SMMT: UK car production declines 3.8% in September

Car production declined 3.8% in September (Photo: Jaguar Land Rover)

Figures released by the Motor Manufacturers and Traders (SMMT) show that UK car production resumed its downward trend in September, with output falling 3.8 per cent to round off a turbulent first nine months. Production during the month totalled 122,256 units, almost 5,000 fewer than September last year.

The latest figures mark a 15-month period of decline for the sector, notwithstanding August when several key plants kept production lines running after moving the traditional annual shutdown period to April to guard against disruption from the original 29 March Brexit date.
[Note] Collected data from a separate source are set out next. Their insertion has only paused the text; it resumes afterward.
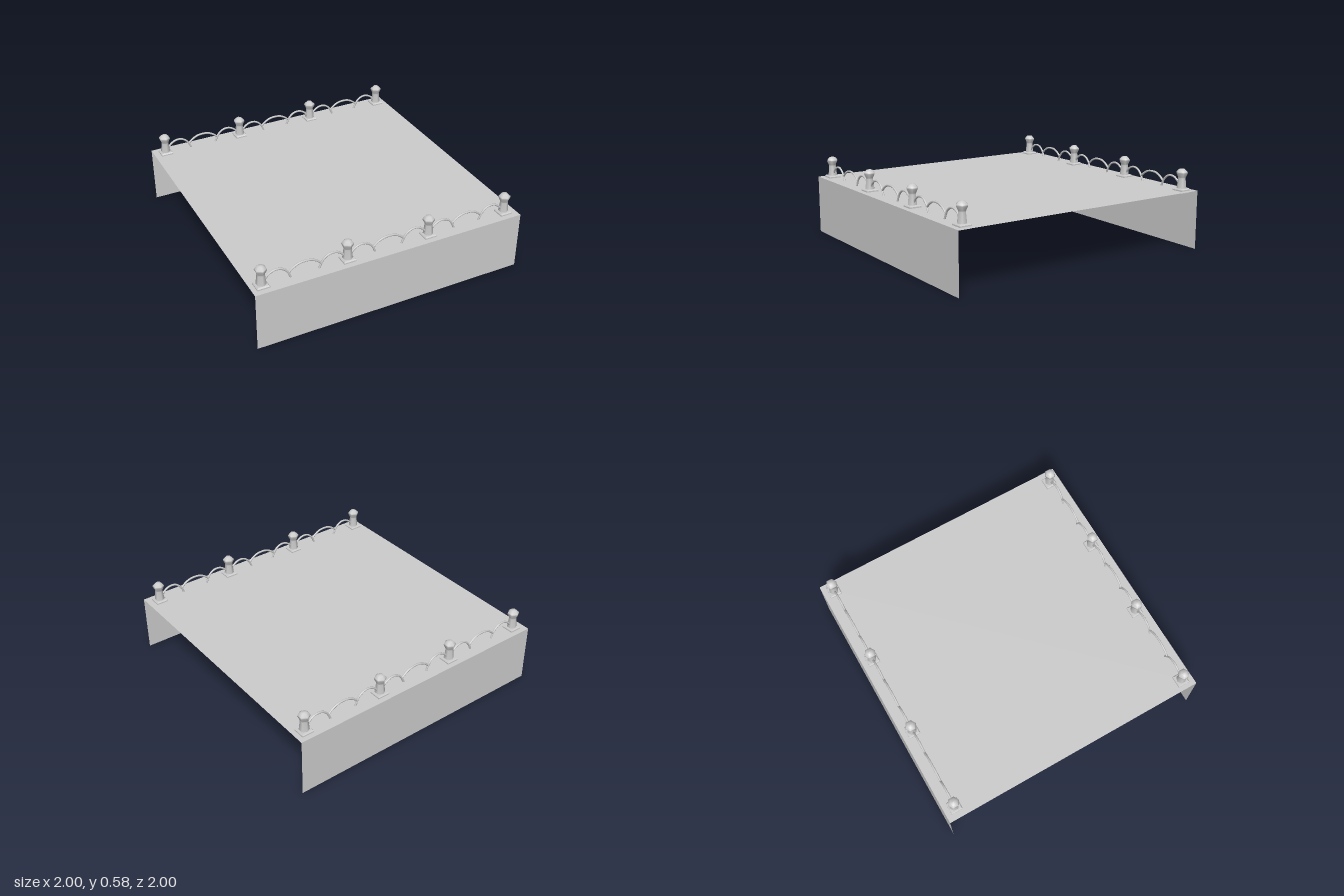
import * as THREE from 'three';

const DECK_Y = 0.427, BAY = 0.611;
const material = new THREE.MeshStandardMaterial({ color: 0xcccccc, side: THREE.DoubleSide });
const flat = material.clone();
flat.flatShading = true;

function add(parent, name, geometry, mat = material) {
  const mesh = new THREE.Mesh(geometry, mat);
  mesh.name = name;
  parent.add(mesh);
  return mesh;
}

// Post: open square plinth with a six-sided turned bollard on top
function makePost() {
  const post = new THREE.Group();
  post.name = 'post';
  const r = Math.SQRT1_2;
  const square = (top, bottom, h, y, open) =>
    new THREE.CylinderGeometry(top * r, bottom * r, h, 4, 1, open).rotateY(Math.PI / 4).translate(0, y, 0);
  add(post, 'plinth', square(0.088, 0.088, 0.024, 0.424, true), flat);
  add(post, 'plinthTop', square(0.074, 0.088, 0.008, 0.44, false), flat);
  const profile = [[0.036, 0.44], [0.034, 0.455], [0.027, 0.515], [0.029, 0.525],
    [0.042, 0.552], [0.04, 0.562], [0.022, 0.58], [0, 0.584]]
    .map(([x, y]) => new THREE.Vector2(x, y));
  add(post, 'bollard', new THREE.LatheGeometry(profile, 6));
  return post;
}

// Bent rail through a few points in the x-y plane
function bentRail(points) {
  const curve = new THREE.CatmullRomCurve3(points.map(([x, y]) => new THREE.Vector3(x, y, 0)));
  return new THREE.TubeGeometry(curve, 14, 0.0075, 6);
}

// One bay: two side arches running down into the deck and a middle arch between them
function makeBay() {
  const bay = new THREE.Group();
  bay.name = 'railBay';
  const side = [[0.02, 0.462], [0.045, 0.492], [0.085, 0.515], [0.13, 0.515],
    [0.165, 0.495], [0.189, 0.463], [0.208, 0.417]];
  const half = [[0.192, 0.466], [0.222, 0.492], [0.262, 0.512]];
  const mirror = (pts) => pts.map(([x, y]) => [BAY - x, y]).reverse();
  add(bay, 'startArch', bentRail(side));
  add(bay, 'middleArch', bentRail([...half, [BAY / 2, 0.517], ...mirror(half)]));
  add(bay, 'endArch', bentRail(mirror(side)));
  return bay;
}

// Row of four posts joined by three bays
function makeRailing(name, x, z) {
  const row = new THREE.Group();
  row.name = name;
  for (let i = 0; i < 4; i++) {
    const post = makePost();
    post.position.x = i * BAY;
    row.add(post);
    if (i < 3) {
      const bay = makeBay();
      bay.position.x = i * BAY;
      row.add(bay);
    }
  }
  row.position.set(x, 0, z);
  return row;
}

export function createModel() {
  const model = new THREE.Group();
  model.name = 'bridgeSection';

  // Thin deck with a hanging panel along the front and the back
  add(model, 'deck', new THREE.PlaneGeometry(2, 2).rotateX(-Math.PI / 2).translate(0, DECK_Y, 0));
  const panel = () => new THREE.PlaneGeometry(2, DECK_Y).translate(0, DECK_Y / 2, 1);
  add(model, 'frontPanel', panel());
  add(model, 'backPanel', panel().rotateY(Math.PI));

  model.add(makeRailing('frontRailing', -0.923, 0.917));
  model.add(makeRailing('backRailing', -0.912, -0.92));
  return model;
}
In September 2019, production for the UK market declined 5.1 per cent as political and economic uncertainty combined to dampen the domestic market. Exports fell 3.4 per cent as cooling demand in key global and European markets affected overseas orders. Output in the year-to-date, meanwhile, is down 15.6 per cent, marking the weakest first three quarters since 2011 and illustrating the impact of the multiple challenges currently facing the UK automotive sector.

In addition to the technological challenges and escalating trade tensions facing the global industry, businesses in the UK are having to divert huge resources to preparing for the possibility of a ‘no deal’ Brexit, which still remains a threat. British automotive manufacturers have already spent more than £500 million on measures to mitigate leaving the EU without a deal, while essential investment in new products and facilities is having to be put on hold or even cancelled due to the uncertainty and fear of a ‘no deal’ Brexit.

“Another bitterly disappointing month reflects domestic and international market contraction,” said Mike Hawes, SMMT chief executive. “Most worrying of all though is the continued threat of a ‘no deal’ Brexit, something which has caused international investment to stall and cost UK operations hundreds of millions of pounds, money that would have better been spent in meeting the technological challenges facing the global industry. A general election may ultimately provide some certainty, but does not yet remove the spectre of no deal which will continue to inhibit the UK industry’s prospects unless we can agree and implement a new, ambitious and permanent relationship that safeguards free and frictionless trade.”

Comments
Comments closed